A rather depleted crew of two, just Jim and myself, had a trip down Jingling pot, which neither of us had visited before.
Jim is fairly new to SRT rope work, and Jingling would be a good trip to push him a bit further and develop his skills. However, learning new techniques at the top of a 140ft pitch is not the best way to do things, so we had a couple of hours on the Inglesport climbing wall before hand where the delights of a “free hang re-belay” were learnt , with some ease, by Jim.
We then headed off to Jingling Pot in Kingsdale, and after a steady climb up to the entrance, with the student carrying most of the rope in the best tradition, we arrived already feeling we had done a days activity before we even got into the pot.
There are two routes down Jingling. A fantastic 140ft foot abseil straight down the daylight shaft, and a “Lateral Cleft route” which once the access the been spotted and then gained from about 10m down the main shaft, by swinging frantically from one wall to the other, provides a nice series of smaller pitches which also end up at the bottom of the shaft. These pitches are ideal for SRT and rigging practice.
I was unable to spot the Lateral Cleft initially, despite much frantic penduluming from side to side of the shaft and expending great effort in reaching and exploring a couple of options which were not the lateral cleft! So I then decided we should do the main shaft first, and hope we would spot the elusive Lateral Cleft on the way back up.

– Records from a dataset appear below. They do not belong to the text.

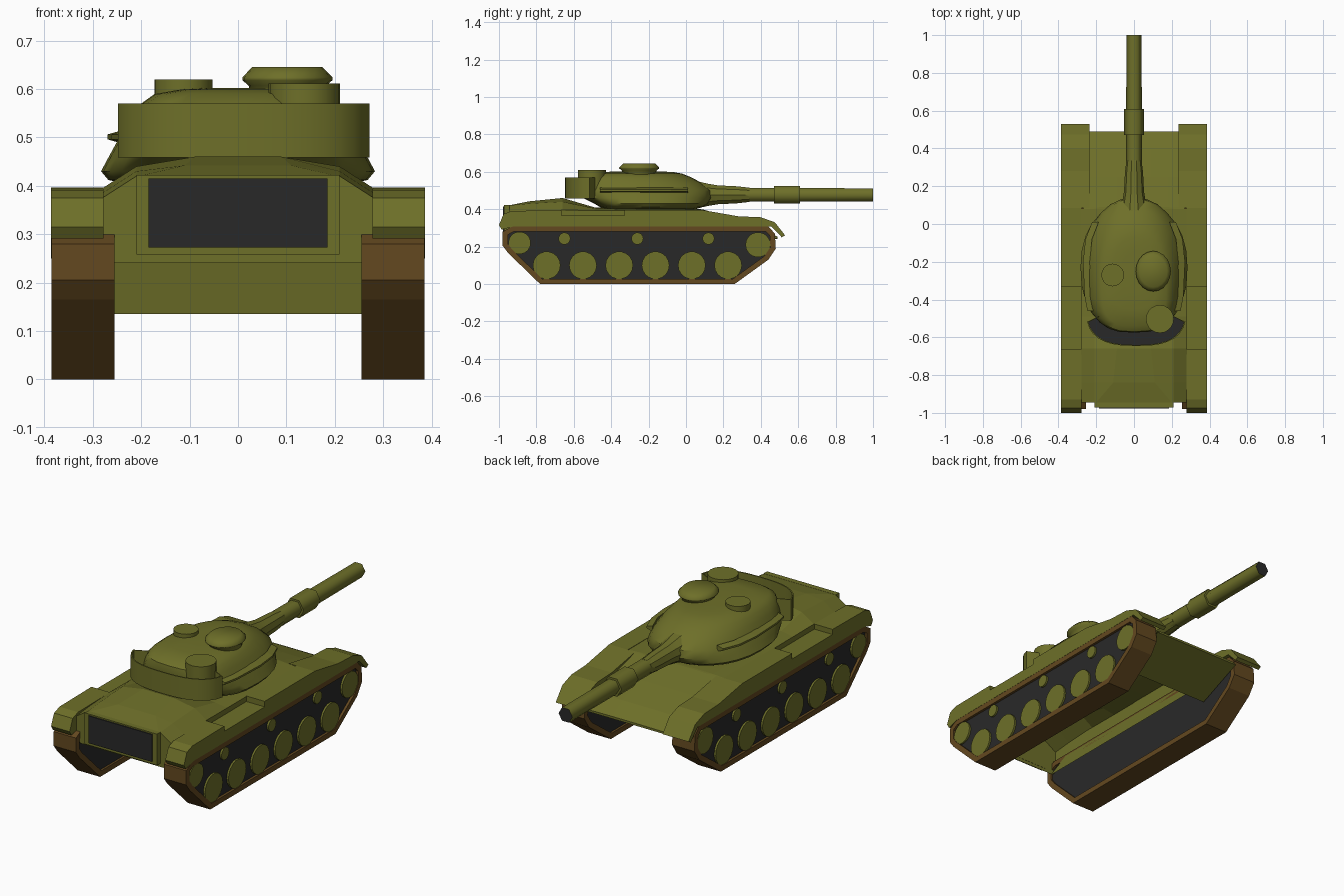
import bpy, bmesh, math
from mathutils import Vector

cube = bpy.data.objects.get("Cube")
if cube:
    bpy.data.objects.remove(cube, do_unlink=True)


def material(name, rgb):
    m = bpy.data.materials.new(name)
    m.use_nodes = True
    m.diffuse_color = (*rgb, 1)
    bsdf = m.node_tree.nodes["Principled BSDF"]
    bsdf.inputs["Base Color"].default_value = (*rgb, 1)
    bsdf.inputs["Roughness"].default_value = 0.9
    return m


GREEN = material("olive green", (0.155, 0.16, 0.022))
BROWN = material("track brown", (0.125, 0.065, 0.014))
DARK = material("dark grey", (0.022, 0.022, 0.022))


def finish(name, bm, mats, smooth=None, rule=None):
    """Turn a bmesh into an object; rule picks a material index per face."""
    bmesh.ops.recalc_face_normals(bm, faces=bm.faces)
    bm.normal_update()
    if rule:
        for f in bm.faces:
            f.material_index = rule(f)
    mesh = bpy.data.meshes.new(name)
    bm.to_mesh(mesh)
    bm.free()
    for m in mats:
        mesh.materials.append(m)
    ob = bpy.data.objects.new(name, mesh)
    bpy.context.collection.objects.link(ob)
    if smooth:
        bpy.ops.object.select_all(action='DESELECT')
        ob.select_set(True)
        bpy.context.view_layer.objects.active = ob
        bpy.ops.object.shade_smooth_by_angle(angle=math.radians(smooth))
    return ob


def skin(bm, rings, wrap=True, closed=False):
    """Bridge equal-length point rings; cap the ends unless closed."""
    vs = [[bm.verts.new(p) for p in r] for r in rings]
    n = len(vs[0])
    pairs = list(zip(vs, vs[1:])) + ([(vs[-1], vs[0])] if closed else [])
    for a, b in pairs:
        for i in range(n if wrap else n - 1):
            j = (i + 1) % n
            bm.faces.new((a[i], a[j], b[j], b[i]))
    if not closed:
        bm.faces.new(vs[0])
        bm.faces.new(vs[-1])
    return vs


def loft(name, rings, mats=(GREEN,), smooth=None, rule=None, closed=False):
    bm = bmesh.new()
    skin(bm, rings, closed=closed)
    return finish(name, bm, mats, smooth, rule)


def extrude_x(name, profile, x0, x1, mats=(GREEN,)):
    return loft(name, [[(x, y, z) for y, z in profile] for x in (x0, x1)], mats)


def box(name, x0, x1, y0, y1, z0, z1, mat=GREEN):
    return extrude_x(name, [(y0, z0), (y1, z0), (y1, z1), (y0, z1)], x0, x1, (mat,))


def lathe(name, centre, axis, stations, sides, ratio=1, **kw):
    """Rings of (offset, radius) along the x, y or z axis."""
    def point(off, r, k):
        a = math.tau * k / sides
        u, v = r * math.cos(a), r * math.sin(a) * ratio
        local = {'x': (off, u, v), 'y': (u, off, v), 'z': (u, v, off)}[axis]
        return Vector(centre) + Vector(local)
    return loft(name, [[point(o, r, k) for k in range(sides)] for o, r in stations], **kw)


# Hull shell, open below: y, ledge, upper half width, edge, shoulder, crown, crown half width
SECTIONS = [
    (-0.945, 0.245, 0.28, 0.375, 0.42, 0.421, 0.2),
    (-0.84, 0.30, 0.28, 0.385, 0.43, 0.442, 0.11),
    (-0.66, 0.30, 0.28, 0.395, 0.44, 0.46, 0.09),
    (-0.49, 0.30, 0.28, 0.394, 0.405, 0.41, 0.09),
    (-0.25, 0.30, 0.28, 0.394, 0.399, 0.402, 0.09),
    (0.08, 0.30, 0.28, 0.394, 0.398, 0.40, 0.09),
    (0.09, 0.30, 0.24, 0.394, 0.397, 0.399, 0.09),
    (0.25, 0.28, 0.24, 0.35, 0.351, 0.352, 0.09),
    (0.40, 0.25, 0.24, 0.30, 0.301, 0.302, 0.09),
    (0.49, 0.245, 0.24, 0.25, 0.251, 0.252, 0.09),
]
rings = []
for y, zl, wu, ze, zs, zc, wc in SECTIONS:
    half = [(0.255, 0.24), (0.255, zl), (wu, zl), (wu, ze), (wu * 0.75, zs), (wc, zc)]
    rings.append([(x, y, z) for x, z in half] + [(-x, y, z) for x, z in reversed(half)])
bm = bmesh.new()
nose = skin(bm, rings, wrap=False)[-1]
# Lower nose plate hangs from the front edge
low = [bm.verts.new((x, 0.24, 0.135)) for x in (-0.255, 0.255)]
bm.faces.new((nose[0], nose[-1], *low))
finish("hull", bm, (GREEN,))
box("rear_grille_frame", -0.21, 0.21, -0.972, -0.944, 0.258, 0.422)
box("rear_grille", -0.185, 0.185, -0.978, -0.971, 0.272, 0.415, DARK)

# Running gear on both sides
TRACK = [(-0.78, 0), (0.26, 0), (0.44, 0.13), (0.48, 0.19), (0.475, 0.27), (0.44, 0.308),
         (-0.93, 0.308), (-0.98, 0.28), (-0.98, 0.205), (-0.95, 0.165)]


def inset(profile, d):
    """Offset a counter-clockwise outline inward."""
    pts = [Vector(p) for p in profile]
    out = []
    for i, p in enumerate(pts):
        a, b = (p - pts[i - 1]).normalized(), (pts[(i + 1) % len(pts)] - p).normalized()
        na, nb = Vector((-a.y, a.x)), Vector((-b.y, b.x))
        out.append(p + (na + nb) * d / (1 + na.dot(nb)))
    return out


INNER = inset(TRACK, 0.028)
WHEELS = [("road_wheel", -0.745 + 0.194 * i, 0.1, 0.074) for i in range(6)]
WHEELS += [("return_roller", y, 0.243, 0.032) for y in (-0.65, -0.26, 0.12)]
WHEELS += [("drive_wheel", -0.89, 0.22, 0.06), ("idler_wheel", 0.385, 0.21, 0.067)]
REAR_FENDER = [(-1, 0.315), (-0.975, 0.375), (-0.93, 0.391), (-0.665, 0.394), (-0.665, 0.367),
               (-0.33, 0.367), (-0.33, 0.396), (0.085, 0.396), (0.085, 0.308),
               (-0.92, 0.308), (-0.985, 0.291)]
FRONT_FENDER = [(0.085, 0.396), (0.28, 0.362), (0.40, 0.357), (0.475, 0.33),
                (0.53, 0.26), (0.512, 0.25), (0.455, 0.308), (0.085, 0.308)]

for side, s in (("left", 1), ("right", -1)):
    x0, x1 = 0.255 * s, 0.385 * s
    loft("track_" + side, [[(x, y, z) for y, z in p] for x, p in
         ((x0, TRACK), (x1, TRACK), (x1, INNER), (x0, INNER))], (BROWN,), closed=True)
    extrude_x("track_core_" + side, INNER, 0.266 * s, 0.372 * s, (DARK,))
    for name, y, z, r in WHEELS:
        lathe(f"{name}_{side}", (0, y, z), 'x', [(0.37 * s, r), (0.382 * s, r)], 18)
    extrude_x("rear_fender_" + side, REAR_FENDER, 0.278 * s, 0.386 * s)
    extrude_x("front_fender_" + side, FRONT_FENDER, 0.235 * s, 0.386 * s)

# Turret shell: z, half width, rear y, front y
SHELL = [(0.40, 0.21, -0.43, 0.05), (0.412, 0.268, -0.46, 0.09), (0.43, 0.283, -0.49, 0.12),
         (0.46, 0.267, -0.55, 0.14), (0.5, 0.245, -0.57, 0.135), (0.54, 0.222, -0.575, 0.085),
         (0.57, 0.2, -0.57, 0.03), (0.59, 0.172, -0.54, -0.02),
         (0.599, 0.12, -0.45, -0.07), (0.602, 0.07, -0.36, -0.14)]


def power(v, e):
    return math.copysign(abs(v) ** e, v)


rings = []
for z, w, y0, y1 in SHELL:
    ring = []
    for k in range(28):
        a = math.tau * k / 28
        c, q = math.cos(a), math.sin(a)
        e = 0.66 if q < 0 else 0.92
        ring.append((w * power(c, e), (y0 + y1) / 2 - 0.04 + power(q, e) *
                     ((y1 - y0) / 2 + (0.04 if q > 0 else -0.04)), z))
    rings.append(ring)
loft("turret", rings, smooth=35)

# Open stowage bin around the turret rear: thin wall, dark floor, closed ends
arc = []
for k in range(15):
    a = math.radians(192 + 156 * k / 14)
    c, q = power(math.cos(a), 0.75), power(math.sin(a), 0.75)
    arc.append([(0.012 + rx * c, -0.46 + ry * q) for rx, ry in
                ((0.264, 0.186), (0.258, 0.18), (0.2, 0.09))])
loft("bin_wall", [[(*o, 0.458), (*o, 0.57), (*i, 0.57), (*i, 0.458)] for o, i, t in arc],
     smooth=30)
loft("bin_floor", [[(*i, 0.459), (*i, 0.468), (*t, 0.468), (*t, 0.459)] for o, i, t in arc],
     (GREEN, DARK), rule=lambda f: int(f.normal.z > 0.9))
for side, (o, i, t), (o2, i2, t2) in (("right", arc[0], arc[1]), ("left", arc[-1], arc[-2])):
    near = [Vector(p).lerp(Vector(q), 0.15) for p, q in ((o, o2), (t, t2))]
    loft("bin_end_" + side, [[(*p, z) for p in (o, t, near[1], near[0])]
                             for z in (0.458, 0.57)])

# Side rails along the turret
for side, s in (("left", 1), ("right", -1)):
    rings = []
    for y, x in ((-0.46, 0.247), (-0.38, 0.262), (-0.2, 0.27), (-0.08, 0.257), (0.01, 0.222)):
        rings.append([(s * (x - dx), y, z) for dx, z in
                      ((0, 0.496), (0, 0.506), (0.035, 0.516), (0.035, 0.486))])
    loft("turret_rail_" + side, rings)

# Hatches on the roof
lathe("commander_cupola", (0.102, -0.25, 0), 'z',
      [(0.585, 0.075), (0.607, 0.08), (0.618, 0.093), (0.624, 0.093), (0.645, 0.073)],
      20, ratio=1.15, smooth=60)
lathe("loader_hatch", (-0.113, -0.27, 0), 'z', [(0.57, 0.06), (0.62, 0.06)], 20, smooth=30)
lathe("rear_canister", (0.137, -0.503, 0), 'z', [(0.5, 0.074), (0.611, 0.074)], 20, smooth=30)

# Gun
GUN = (0, 0, 0.477)
lathe("gun_mantlet", GUN, 'y', [(0.02, 0.085), (0.12, 0.062), (0.17, 0.053), (0.27, 0.048),
                                (0.34, 0.04)], 10, smooth=35)
lathe("gun_barrel", GUN, 'y', [(0.2, 0.043), (1.0, 0.04)], 6, smooth=65,
      mats=(GREEN, DARK), rule=lambda f: int(f.normal.y > 0.9))
lathe("barrel_sleeve", GUN, 'y', [(0.47, 0.053), (0.61, 0.053)], 6, smooth=65)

I had promised Jim I would rig him a nice text book “free hang re-belay” at the pot entrance, rigged from two overhanging trees. However things didn’t quite work out that way and we ended up with a rather scruffy access onto the main rope, where Jim got to improvise the techniques be had learnt earlier that day, well its all good practice!
Jim headed of down the pitch first, and I soon received the “pitch free” shout. The pitch was truly spectacular, unfortunately so was the smell towards the bottom. Jingling is renowned for attracting suicidal sheep, and true to form there was a nicely rotting sheep at the bottom. There isn’t a lot of caving to be done at the bottom, so we quickly explored what there was trying to ignore the smell. Then, with the excuse of needing to be at the pitch head to assist Jim, I headed straight back up the climb, leaving Jim to endure his smelly friend at the bottom a little longer. On the way up I finally spotted the Lateral Cleft, I really must start wearing my glasses.
Jim managed to negotiate the climb and the pitch head fine, with a bit of technique adaption, but he did look rather worn out by the 140ft foot climb. He was not too impressed when I announced the good news that I had spotted the lateral cleft and that we could head straight back down again.
After a bit of discussion Jim decided he hadn’t really got the energy for any more, and opted to lay in the sunshine, sort out the long rope and chat to passing walkers while I had a quick trip down the Lateral Cleft. The Lateral Cleft was great fun, and I even managed to rig all the pitches in better style than I had the pitch head, shame Jim wasn’t there to see my handiwork! I said a quick hello to Dolly at the base of the shaft before retracing my steps and escaping the smell.
Back towards the surface I was met with a few walkers peering over the edge waiting to see the strange man swinging about on a rope as I exited the lateral cleft. Jim had sorted out the long rope and even then had enough energy left to carry most of the ropes back to the car.
A great trip and we both felt we had earn’t the post trip beer.